Design Features of Modern Coaching and Goods Stock

The introduction of high-speed trains on Indian Railways has necessitated some changes in the design of the rolling stock. The important design features of modern coaches and goods wagons are described in the following sections.

Coaching Stock

The need for increasing the number of passengers in every coach along with providing them with greater comfort, introducing having more coaches in every train, and running trains at progressively increasing speeds has necessitated the modernization of the rolling stock.

The coaches manufactured by the Integral Coach Factory, Chennai are of the latest design. The body of the coach is made of a lightweight metal and has a tubular structure. The trough under-flooring, the sides, and the roof are welded together to form an integral unit. The floor consists of cross-beams, specially designed head stocks, sole bars, etc., all of which are welded together. The steel trough flooring run under the cross-beams and is welded to the head stocks and the sole bars. The advantage in this is that a trough section can withstand greater longitudinal loads and still help in keeping a check on the weight of the coach. The curved body of the coach reduces wind resistance and helps stability. The ends are also specially designed to absorb heavy impact shocks. Further, at the ends, the under-flooring is designed to be collapsible so that in the case of an accident, it absorbs the maximum force of the impact. The tubular structure ensures that the coach does not collapse inwards and thus ensures maximum passenger safety against heavy impacts. ICF coaches are, therefore, called 'anti-telescopic' coaches.

Like the coach body, the rest of the ICF bogie is also of a welded, lightweight design with a 9' 6 rigid wheel base running on roller bearings and mounted on pendulum-type axle boxes. The axle box guides are fitted with dash pots for absorbing the effects of the lateral bumps. Lateral shock absorbers prevent or absorb lateral shocks. All these fittings and the coiled spring design of the bogies ensure that they provide a very smooth side.

The BOX-type open wagon is the most significant of all the new wagons. It has a tare weight of 25 t and a haulage capacity of about 55 t. It has a robust structure and is fitted with centre buffer couplers at the ends that provide have automatic coupling. It runs on two bogies fitted with roller-bearing axle boxes. These wagons are most suited for long block rakes (consisting of 35 to 45 box wagons per train) carrying bulk commodities at high speeds.

The covered version of this type of wagon is the BCX wagon measuring 14.5 m in length, about 3 m in width, and about 2.5 m in height from the inside and with a haulage capacity of 52 to 78 t. It has two wing-cum-flap doors on each side and is provided with centre-buffer couplers.

The effort behind the design of these wagons has been directed towards increasing their size. The average haulage capacity of a wagon has progressively increased in a bid to absorb the growth in traffic as much possible without increasing the line capacity, which is costly in terms of both money and time.
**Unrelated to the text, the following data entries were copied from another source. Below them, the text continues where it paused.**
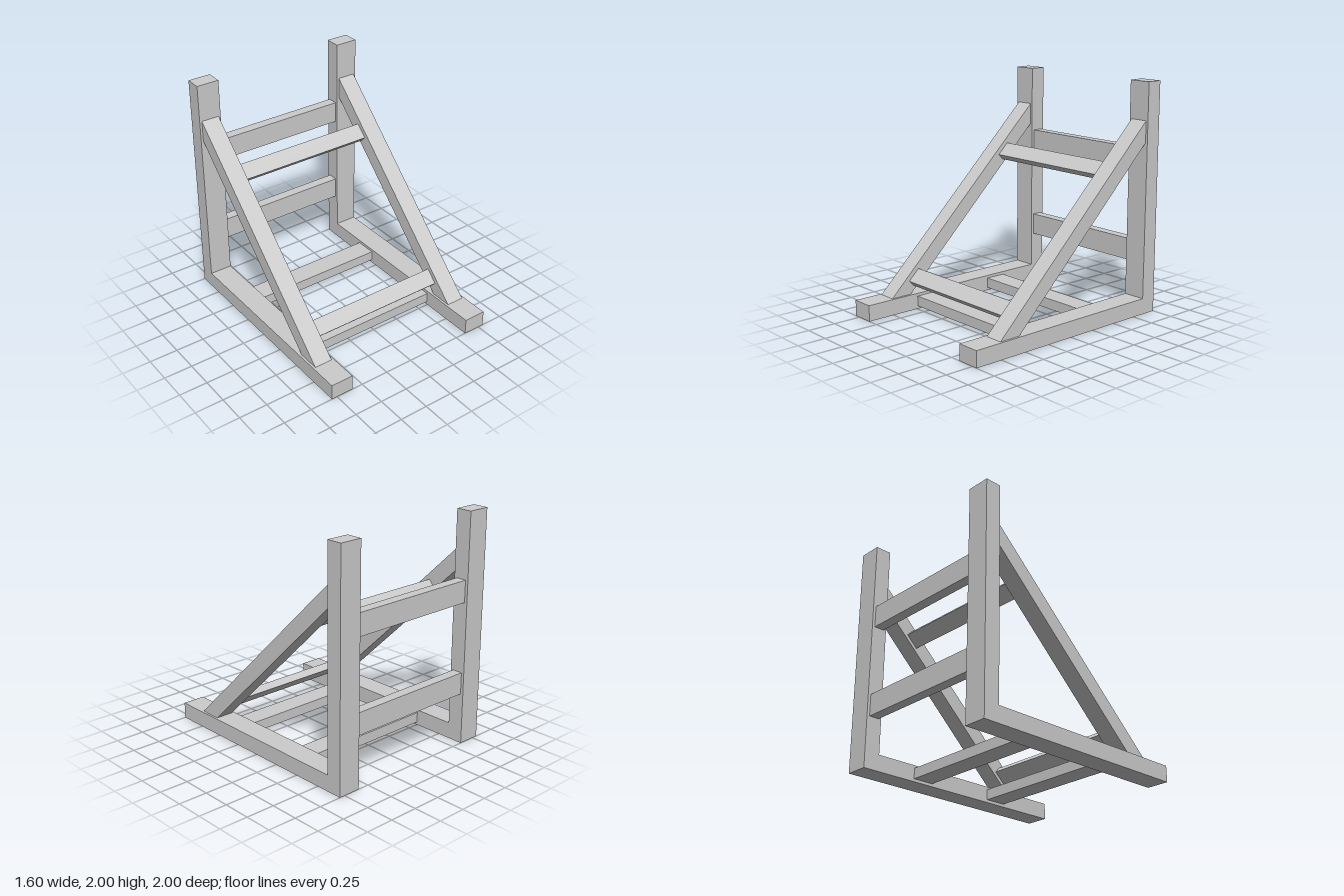
import * as THREE from 'three';

export function createModel() {
  const model = new THREE.Group();
  const material = new THREE.MeshStandardMaterial({ color: 0xcccccc, flatShading: true });

  function add(name, geometry, x, y, z) {
    const mesh = new THREE.Mesh(geometry, material);
    mesh.name = name;
    mesh.position.set(x, y, z);
    model.add(mesh);
    return mesh;
  }
  const box = (name, w, h, d, x, y, z) => add(name, new THREE.BoxGeometry(w, h, d), x, y, z);

  // Sloping brace outline in (z, y), cut flush against post and floor rail
  const outline = new THREE.Shape([
    [-0.86, 1.49], [0.55, 0.14], [0.745, 0.14], [-0.86, 1.675],
  ].map(([z, y]) => new THREE.Vector2(z, y)));
  const braceGeometry = new THREE.ExtrudeGeometry(outline, { depth: 0.16, bevelEnabled: false });
  braceGeometry.translate(0, 0, -0.08).rotateY(-Math.PI / 2);

  // Side frames
  for (const [side, s] of [['left', 1], ['right', -1]]) {
    box(side + 'Post', 0.2, 2, 0.14, s * 0.7, 1, -0.93);
    box(side + 'FloorRail', 0.2, 0.14, 1.86, s * 0.7, 0.07, 0.07);
    add(side + 'Brace', braceGeometry, s * 0.7, 0, 0);
  }

  // Upright crossbars between the posts
  box('upperBackCrossbar', 1.2, 0.19, 0.09, 0, 1.335, -0.93);
  box('lowerBackCrossbar', 1.2, 0.19, 0.09, 0, 0.535, -0.93);

  // Flat crossbars between the floor rails
  box('frontFloorCrossbar', 1.2, 0.09, 0.19, 0, 0.07, 0.395);
  box('rearFloorCrossbar', 1.2, 0.09, 0.19, 0, 0.07, -0.405);

  // Tilted crossbars between the braces, following their slope
  const tilt = -Math.atan2(1.41, 1.35);
  box('upperBraceCrossbar', 1.24, 0.14, 0.065, 0, 1.271, -0.543).rotation.x = tilt;
  box('lowerBraceCrossbar', 1.24, 0.14, 0.065, 0, 0.284, 0.489).rotation.x = tilt;

  return model;
}
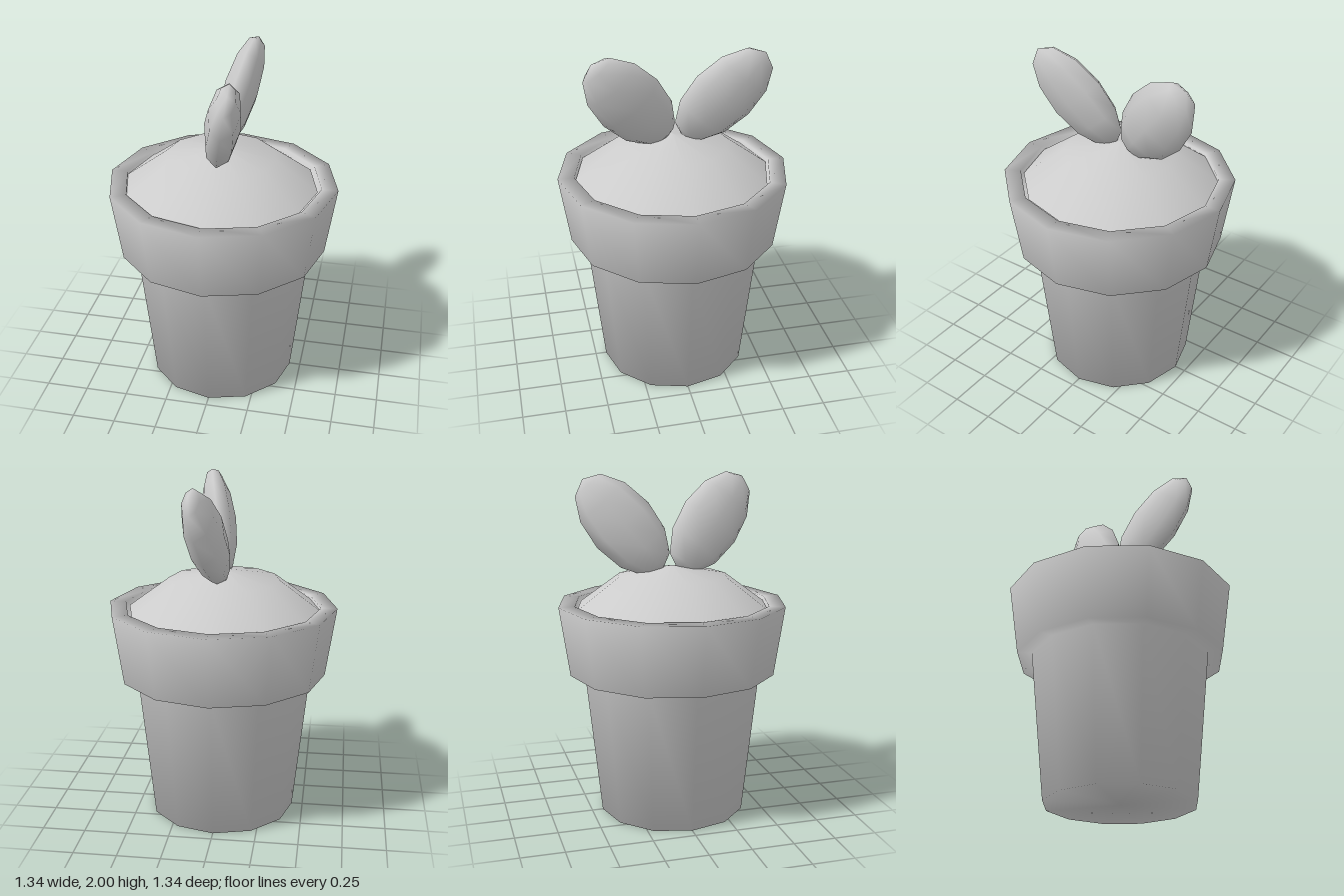
import * as THREE from 'three';

const material = new THREE.MeshStandardMaterial({ color: 0xcccccc });

// Smooth twelve-sided turned part from [radius, height] pairs, bottom to top
function turned(name, profile) {
  const points = profile.map(([r, y]) => new THREE.Vector2(r, y));
  const mesh = new THREE.Mesh(new THREE.LatheGeometry(points, 12), material);
  mesh.name = name;
  return mesh;
}

// Flattened ellipsoid pad leaning outward along z and slightly to +x
function pad(name, z, side) {
  const geometry = new THREE.SphereGeometry(1, 8, 6);
  geometry.scale(0.1, 0.345, 0.197);
  const mesh = new THREE.Mesh(geometry, material);
  const up = new THREE.Vector3(0.19, 0.755, 0.628 * side).normalize();
  const wide = new THREE.Vector3(1, 0, 0).cross(up).normalize();
  const thin = new THREE.Vector3().crossVectors(up, wide);
  mesh.quaternion.setFromRotationMatrix(new THREE.Matrix4().makeBasis(thin, up, wide));
  mesh.position.set(0.05, 1.715, z);
  mesh.name = name;
  return mesh;
}

export function createModel() {
  const model = new THREE.Group();
  model.name = 'pottedPlant';

  // Tapered pot with overhanging rim and hollow top
  model.add(turned('pot', [
    [0, 0], [0.435, 0], [0.525, 0.86], [0.61, 0.857],
    [0.67, 1.265], [0.575, 1.265], [0.565, 1.12], [0, 1.12],
  ]));

  // Domed soil, slightly off centre in the pot
  const soil = turned('soil', [[0.565, 1.243], [0.322, 1.423], [0, 1.482]]);
  soil.position.x = -0.012;
  model.add(soil);

  // Two pads spreading to front and back
  model.add(pad('frontPad', 0.25, 1), pad('backPad', -0.277, -1));

  return model;
}
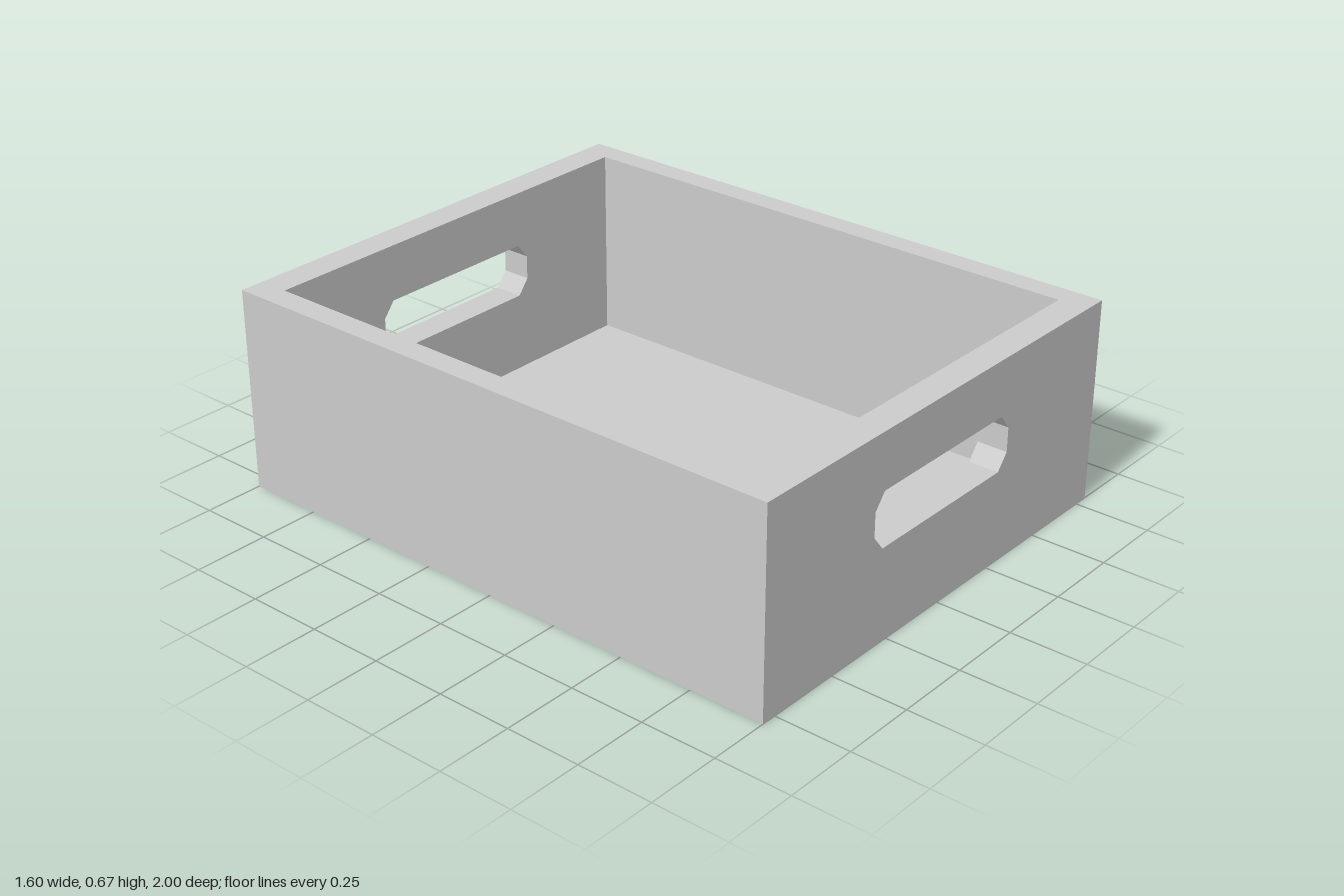
import * as THREE from 'three';

const W = 0.8, H = 0.67, L = 1;            // half width, height, half length
const SIDE = 0.08, END = 0.1, FLOOR = 0.04; // wall and floor thicknesses

const points = (list) => list.map(([x, y]) => new THREE.Vector2(x, y));

export function createModel() {
  const crate = new THREE.Group();
  crate.name = 'crate';
  const material = new THREE.MeshStandardMaterial({ color: 0xcccccc, flatShading: true });

  const addPanel = (name, shape, depth, z) => {
    const geometry = new THREE.ExtrudeGeometry(shape, { depth, bevelEnabled: false });
    const mesh = new THREE.Mesh(geometry, material);
    mesh.name = name;
    mesh.position.z = z;
    crate.add(mesh);
  };

  // Floor and both long walls: one U-shaped section running between the end walls
  const inner = W - SIDE;
  const channel = new THREE.Shape(points([
    [-W, 0], [W, 0], [W, H], [inner, H], [inner, FLOOR], [-inner, FLOOR], [-inner, H], [-W, H],
  ]));
  addPanel('floorAndSideWalls', channel, 2 * (L - END), -(L - END));

  // End walls with a chamfered hand hole
  const endWall = new THREE.Shape(points([[-W, 0], [W, 0], [W, H], [-W, H]]));
  const hx = 0.324, y0 = 0.305, y1 = 0.485, cx = 0.04, cy = 0.05;
  endWall.holes.push(new THREE.Path(points([
    [-hx + cx, y0], [-hx, y0 + cy], [-hx, y1 - cy], [-hx + cx, y1],
    [hx - cx, y1], [hx, y1 - cy], [hx, y0 + cy], [hx - cx, y0],
  ])));
  addPanel('frontWall', endWall, END, L - END);
  addPanel('backWall', endWall, END, -L);

  return crate;
}
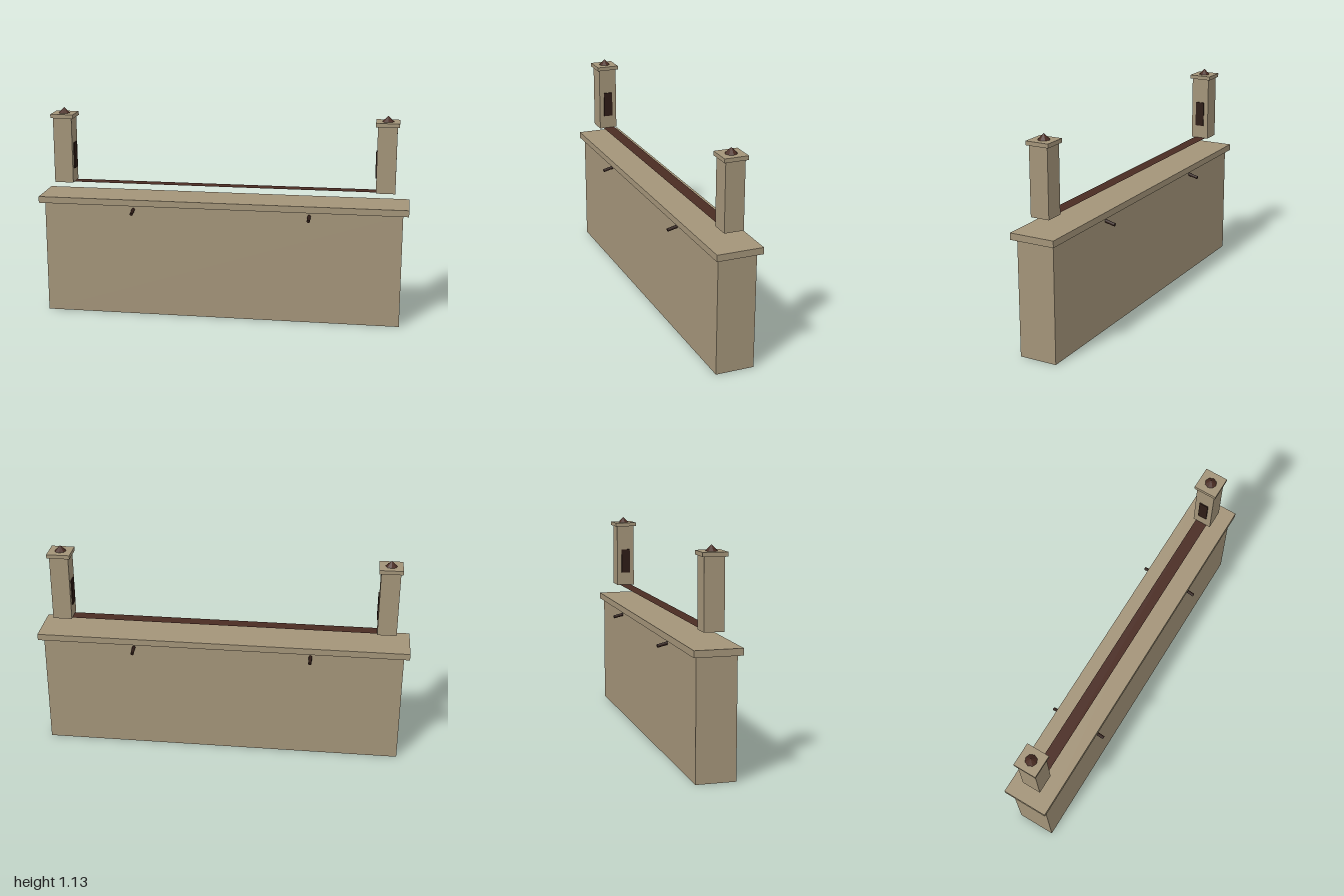
import * as THREE from 'three';

export function createModel() {
  const stone = new THREE.MeshStandardMaterial({ color: 0xa39479 });
  stone.name = 'stone';
  const brown = new THREE.MeshStandardMaterial({ color: 0x4a2c23, side: THREE.DoubleSide });
  brown.name = 'brown';
  const darkBrown = new THREE.MeshStandardMaterial({ color: 0x2e1c16 });
  darkBrown.name = 'darkBrown';

  const model = new THREE.Group();
  model.name = 'wall';

  const add = (parent, name, geometry, material, x, y, z) => {
    const mesh = new THREE.Mesh(geometry, material);
    mesh.name = name;
    mesh.position.set(x, y, z);
    parent.add(mesh);
    return mesh;
  };
  // Box given by its bottom and top heights
  const block = (parent, name, w, bottom, top, d, material, x = 0, z = 0) =>
    add(parent, name, new THREE.BoxGeometry(w, top - bottom, d), material, x, (bottom + top) / 2, z);

  // Wall body and overhanging coping
  block(model, 'wallBody', 1.94, 0, 0.617, 0.204, stone);
  block(model, 'coping', 2, 0.617, 0.652, 0.244, stone);

  // Flat strip running between the posts
  const strip = new THREE.PlaneGeometry(1.645, 0.066).rotateX(-Math.PI / 2);
  add(model, 'strip', strip, brown, 0, 0.721, -0.003);

  // End posts with cap, pointed finial and inner slot
  for (const side of [-1, 1]) {
    const post = new THREE.Group();
    post.name = side > 0 ? 'leftPost' : 'rightPost';
    post.position.x = side * 0.873;
    model.add(post);
    block(post, 'postShaft', 0.102, 0.72, 1.076, 0.102, stone);
    block(post, 'postCap', 0.124, 1.076, 1.097, 0.124, stone);
    const cone = new THREE.ConeGeometry(0.031, 0.031, 8).toNonIndexed();
    cone.computeVertexNormals();
    add(post, 'finial', cone, brown, 0, 1.1125, 0);
    block(post, 'slot', 0.007, 0.795, 0.936, 0.05, darkBrown, -side * 0.0535);
  }

  // Drain spouts sloping down and outwards under the coping, front and back
  for (const x of [-0.477, 0.477]) {
    for (const face of [-1, 1]) {
      const pipe = new THREE.CylinderGeometry(0.009, 0.009, 0.075, 8);
      const spout = add(model, 'spout', pipe, darkBrown, x, 0.59, face * 0.119);
      spout.rotation.x = face * (Math.PI / 2 + 0.24);
    }
  }
  return model;
}
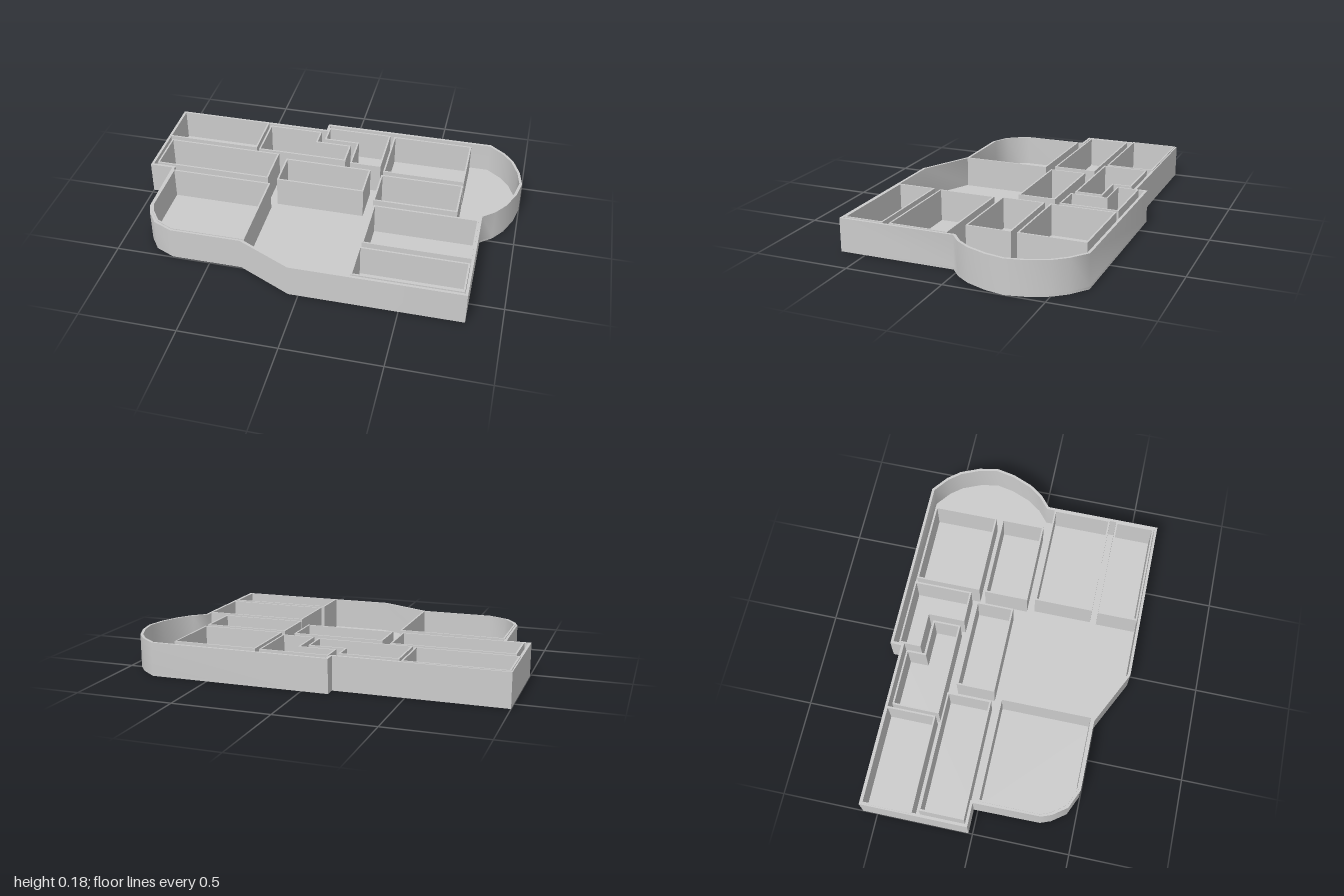
import * as THREE from 'three';
import { toCreasedNormals } from 'three/addons/utils/BufferGeometryUtils.js';

const BASE = 0.012, WALL_TOP = 0.174, ROOM_TOP = 0.178;
const material = new THREE.MeshStandardMaterial({ color: 0xcccccc });

// Counter-clockwise plan vectors from a clockwise [x, z] outline
const plan = (points) => points.map(([x, z]) => new THREE.Vector2(x, -z)).reverse();

// Shrinks an outline by a distance, with mitred corners
function inset(points, d) {
  const n = points.length;
  const normal = (a, b) => new THREE.Vector2(a[1] - b[1], b[0] - a[0]).normalize();
  return points.map((q, i) => {
    const n1 = normal(points[(i + n - 1) % n], q);
    const n2 = normal(q, points[(i + 1) % n]);
    const k = d / (1 + n1.dot(n2));
    return [q[0] + (n1.x + n2.x) * k, q[1] + (n1.y + n2.y) * k];
  });
}

// Extrudes an outline upward from y0 to y1, optionally with a hole
function slab(name, points, y0, y1, hole) {
  const shape = new THREE.Shape(plan(points));
  if (hole) shape.holes.push(new THREE.Path(plan(hole)));
  const geometry = new THREE.ExtrudeGeometry(shape, { depth: y1 - y0, bevelEnabled: false });
  geometry.rotateX(-Math.PI / 2).translate(0, y0, 0);
  const mesh = new THREE.Mesh(toCreasedNormals(geometry, 1), material);
  mesh.name = name;
  return mesh;
}

const rect = (x0, x1, z0, z1) => [[x0, z0], [x1, z0], [x1, z1], [x0, z1]];

export function createModel() {
  const group = new THREE.Group();
  group.name = 'floorPlanTray';

  // Building outline with a round bay on one side and a rounded front corner
  const outline = [
    [-1, -0.575], [-0.138, -0.575], [-0.138, -0.634], [0.8, -0.634],
    [0.885, -0.568], [0.937, -0.503], [0.98, -0.403], [1, -0.303],
    [0.98, -0.203], [0.937, -0.098], [0.885, -0.026], [0.824, 0.025],
    [0.824, 0.634], [-0.05, 0.634], [-0.333, 0.495], [-0.7, 0.495],
    [-0.8, 0.45], [-0.852, 0.378], [-0.872, 0.325], [-0.876, -0.021], [-1, -0.021],
  ];
  group.add(slab('floor', outline, 0, BASE));
  group.add(slab('outerWall', outline, BASE, WALL_TOP, inset(outline, 0.014)));

  // Thin-walled rooms, open at the top
  const rooms = {
    backRightRoom: rect(-0.993, -0.477, -0.567, -0.306),
    middleRightRoom: rect(-0.969, -0.339, -0.276, -0.044),
    middleRoom: rect(-0.288, 0.186, -0.24, -0.04),
    backLeftRoom: rect(0.255, 0.695, -0.586, -0.241),
    middleLeftRoom: rect(0.251, 0.695, -0.21, 0.022),
    sideRoom: rect(0.262, 0.811, 0.062, 0.372),
    frontLeftRoom: rect(0.256, 0.808, 0.406, 0.616),
    firstCornerRoom: [[-0.462, -0.54], [-0.158, -0.54], [-0.158, -0.442],
      [0.033, -0.442], [0.033, -0.294], [-0.462, -0.294]],
    secondCornerRoom: [[-0.125, -0.59], [0.233, -0.59], [0.233, -0.28],
      [0.062, -0.28], [0.062, -0.473], [-0.125, -0.473]],
    roundedRoom: [[-0.862, 0], [-0.313, 0], [-0.313, 0.484], [-0.695, 0.484],
      [-0.79, 0.44], [-0.842, 0.37], [-0.862, 0.32]],
  };
  for (const [name, points] of Object.entries(rooms)) {
    group.add(slab(name, points, BASE, ROOM_TOP, inset(points, 0.009)));
  }
  return group;
}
There are three types of traction on Indian Railways, namely, steam traction, diesel traction, and electric traction. Steam traction has gradually been replaced by diesel and electric traction. Electric traction has many advantages over diesel and stream traction and is most suitable for high-speed and super-high-speed tracks. Locomotives, coaches, and wagons are the three components of rolling stock. Rolling stock for the modern tracks on Indian Railways are designed and manufactured by the Integral Coach Factory, Chennai. Special attention is paid to the maintenance of these coaches, which have been modified to suit the growing needs of the Railways.

Review Questions

1. With the help of a neat sketch, describe a vacuum brake and its working principle.

2. Explain slipping and skidding of wheels.

3. What are the requirements of a locomotive? Briefly the describe merits of the different type of tractions commonly in use in India.

4. What is a locomotive? What do you understand by a locomotive with a nomenclature 4-6-2? Describe the various components of a steam locomotive.

5. What do you understand by the preventive maintenance of locomotives? What are the various schedules prescribed for the maintenance of steam and diesel locomotives?

6. Where are the coaches for Indian Railways manufactured? Compare the structural design of coaches manufactured at different sources. What do you understand by anti-telescopic coaches?

7. Describe the salient features of the vacuum brakes and compressed air brakes used on Indian Railways. Discuss their relative advantages/disadvantages.

8. What are the special design features of the modem coaching and goods stock on Indian Railways?

9. Write short notes on following.

(a) Railway traction

(b) Compressed air brake

(c) Preventive maintenance

(d) Breakdown maintenance


Maintenance of Coaches and Wagons | RAILWAY ENGINEERING - Contents | Train Resistance and Tractive Power